Home Brew

A tip sheet for the casual enthusiast from a friendly neighborhood barista

Now that you have lasted great coffee, you will naturally wonder how to make this stuff at home. While your local coffee bar will probably make a better cup (all that training and expensive equipment isn’t just for show), you can be making really good coffee at home in no time by following these tips:

Always buy fresh-roasted coffee. It’s more flavorful when it’s fresh, so buy only what you can use within two weeks.

Never buy coffee that doesn’t have a roast date printed on the bag. Without one, how do you know that the coffee isn’t three years old? You don’t.

Store your coffee somewhere dry. Not the fridge. Contrary to what many think, the fridge doesn’t extend coffee’s shelf life.

Origin can hint at flavor. African coffees are usually sweeter and have more citrus notes. Central American coffees tend to be more balanced and round. South American coffees tend to be chocolaty, and Indonesian coffees tend to be dark and spicy.

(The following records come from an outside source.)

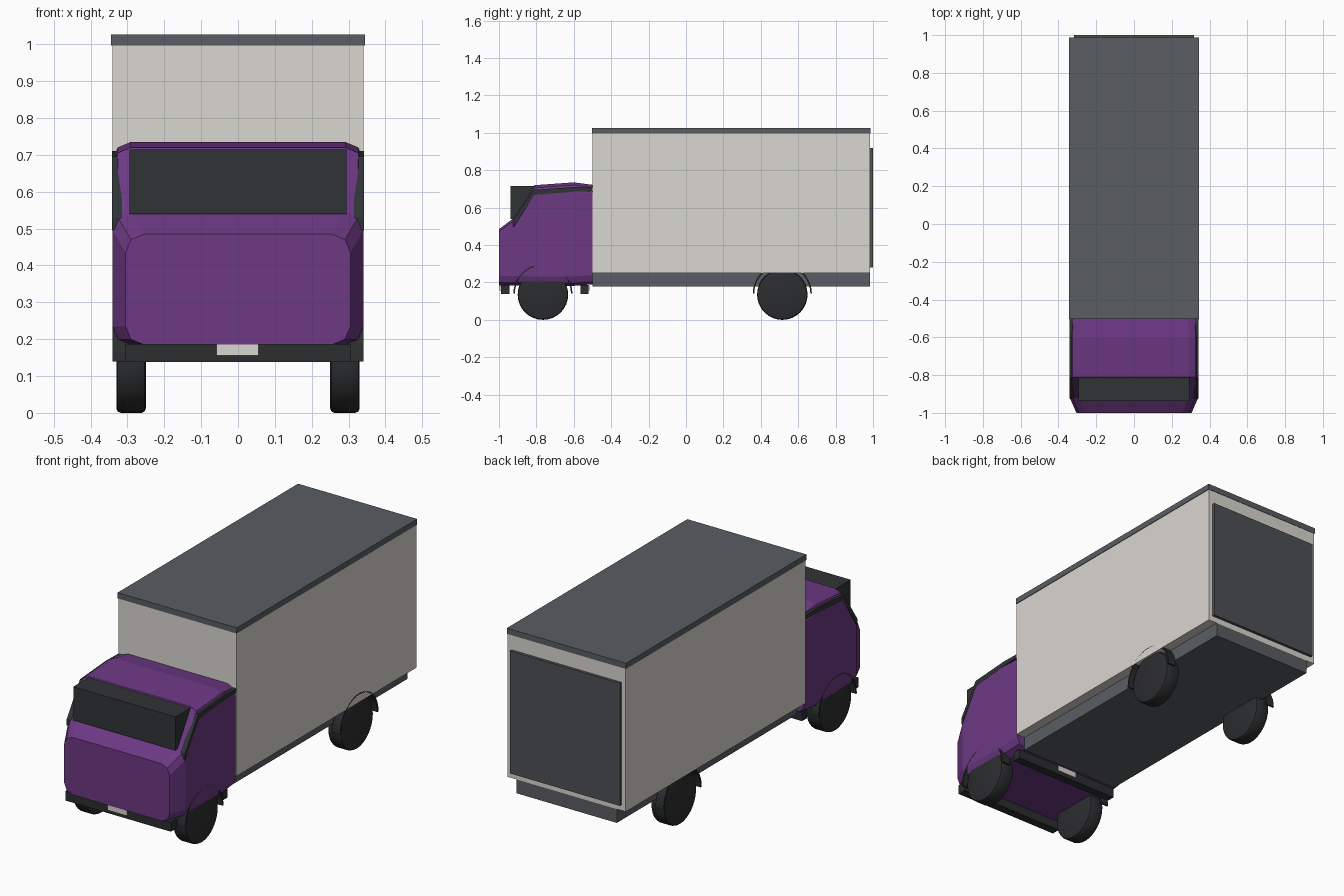
import bpy, bmesh, math
from mathutils import Matrix

if "Cube" in bpy.data.objects:
    bpy.data.objects.remove(bpy.data.objects["Cube"])


def mat(name, rgb):
    m = bpy.data.materials.new(name)
    m.diffuse_color = (*rgb, 1)
    m.use_nodes = True
    m.node_tree.nodes["Principled BSDF"].inputs["Base Color"].default_value = m.diffuse_color
    return m


PURPLE = mat("purple_paint", (0.15, 0.04, 0.23))
PANEL = mat("light_panel", (0.70, 0.68, 0.63))
GREY = mat("grey_trim", (0.10, 0.11, 0.125))
DOOR = mat("dark_grey", (0.075, 0.08, 0.09))
BLACK = mat("black_rubber", (0.025, 0.026, 0.028))
GLASS = mat("dark_glass", (0.03, 0.033, 0.036))


def finish(bm, name, material):
    bmesh.ops.recalc_face_normals(bm, faces=bm.faces)
    me = bpy.data.meshes.new(name)
    bm.to_mesh(me)
    bm.free()
    me.materials.append(material)
    ob = bpy.data.objects.new(name, me)
    bpy.context.collection.objects.link(ob)
    return ob


def box(name, x, y, z, material):
    """Box from (min, max) ranges."""
    bm = bmesh.new()
    bmesh.ops.create_cube(bm, size=1)
    for v in bm.verts:
        for i, r in enumerate((x, y, z)):
            v.co[i] = r[0] if v.co[i] < 0 else r[1]
    return finish(bm, name, material)


def extrude_x(name, outline, x0, x1, material):
    """Extrude a (y, z) outline from x0 to x1."""
    bm = bmesh.new()
    a = [bm.verts.new((x0, y, z)) for y, z in outline]
    b = [bm.verts.new((x1, y, z)) for y, z in outline]
    bm.faces.new(a)
    bm.faces.new(b)
    n = len(outline)
    for i in range(n):
        j = (i + 1) % n
        bm.faces.new((a[i], a[j], b[j], b[i]))
    return finish(bm, name, material)


# Cargo body
box("cargo_box", (-0.341, 0.341), (-0.5, 0.985), (0.25, 1.0), PANEL)
box("cargo_roof", (-0.344, 0.344), (-0.502, 0.987), (0.997, 1.027), GREY)
box("chassis_skirt", (-0.29, 0.29), (-0.5, 0.985), (0.178, 0.252), GREY)
box("rear_door", (-0.318, 0.318), (0.98, 1.0), (0.28, 0.92), DOOR)

# Cab: rounded-rectangle sections lofted along y (y, half width, bottom, top)
SECTIONS = [(-1.0, 0.305, 0.185, 0.485), (-0.92, 0.34, 0.185, 0.545),
            (-0.81, 0.341, 0.182, 0.72), (-0.6, 0.341, 0.182, 0.735),
            (-0.5, 0.336, 0.19, 0.722)]
R = 0.05
bm = bmesh.new()
rings = []
for y, w, z0, z1 in SECTIONS:
    ring = []
    for k, (cx, cz) in enumerate([(w - R, z1 - R), (R - w, z1 - R),
                                  (R - w, z0 + R), (w - R, z0 + R)]):
        for s in range(3):
            t = math.radians(90 * k + 45 * s)
            ring.append(bm.verts.new((cx + R * math.cos(t), y, cz + R * math.sin(t))))
    rings.append(ring)
for a, b in zip(rings, rings[1:]):
    for i in range(len(a)):
        j = (i + 1) % len(a)
        bm.faces.new((a[i], a[j], b[j], b[i]))
bm.faces.new(rings[0])
bm.faces.new(rings[-1])
finish(bm, "cab", PURPLE)

# Windscreen block and bumpers with plates
box("windscreen", (-0.295, 0.295), (-0.938, -0.80), (0.54, 0.715), GLASS)
box("front_bumper", (-0.305, 0.305), (-0.99, -0.945), (0.138, 0.187), BLACK)
box("front_plate", (-0.058, 0.056), (-0.996, -0.985), (0.156, 0.185), PANEL)
box("cab_rear_bumper", (-0.305, 0.305), (-0.565, -0.522), (0.138, 0.187), BLACK)
box("rear_plate", (-0.058, 0.056), (-0.526, -0.516), (0.156, 0.185), PANEL)

WINDOW = [(-0.925, 0.495), (-0.81, 0.668), (-0.6, 0.685), (-0.5, 0.688),
          (-0.5, 0.708), (-0.6, 0.71), (-0.815, 0.695), (-0.925, 0.53)]
WHEEL_R = 0.135

for side, s in (("left", -1), ("right", 1)):
    # Side window strip following the cab shoulder
    extrude_x(f"{side}_side_window", WINDOW, s * 0.315, s * 0.342, GLASS)
    for end, cy in (("front", -0.765), ("rear", 0.515)):
        # Wheel with chamfered tyre edges
        bm = bmesh.new()
        bmesh.ops.create_cone(bm, cap_ends=True, segments=32, radius1=WHEEL_R,
                              radius2=WHEEL_R, depth=0.08,
                              matrix=Matrix.Translation((s * 0.29, cy, WHEEL_R))
                              @ Matrix.Rotation(math.pi / 2, 4, 'Y'))
        rims = [e for e in bm.edges if abs(e.verts[0].co.x - e.verts[1].co.x) < 1e-4]
        bmesh.ops.bevel(bm, geom=rims, offset=0.012, segments=2, profile=0.5,
                        affect='EDGES')
        wheel = finish(bm, f"{end}_{side}_wheel", BLACK)
        bpy.context.view_layer.objects.active = wheel
        wheel.select_set(True)
        bpy.ops.object.shade_smooth_by_angle(angle=math.radians(30))
        wheel.select_set(False)
        # Thin half-round wheel arch
        n = 20
        arc = [(r, math.pi * i / n) for r, steps in
               ((0.158, range(n + 1)), (0.15, range(n, -1, -1))) for i in steps]
        extrude_x(f"{end}_{side}_wheel_arch",
                  [(cy + r * math.cos(t), 0.14 + r * math.sin(t)) for r, t in arc],
                  s * 0.295, s * 0.341, BLACK)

Grind just before you brew. When you grind coffee you release flavor chemicals that on~ stick around for about 15 minutes. Grinding immediately before you brew will make a huge difference in taste.

Use the right amount of coffee. We use the industry-standard 55 grams of ground coffee for every one liter of water. Measuring the amounts ensures consistency.

Grind size matters, and the right grind size depends on how you’re brewing. Most home brewing methods need a medium, or “drip,” grind. French presses should be ground coarse and espresso extra fine. Also, if your coffee is overly bitter, try a coarser grind, or a finer grind if it’s too weak.

Just off the boil. While you probably won’t be able to perfectly control the temperature of your brewing water, coffee tastes the best when brewed with water between 195° and 205°.

Got questions? We’re happy to help. Just send us a note at info@risingstarcoffee.com with any questions or concerns. Enjoy!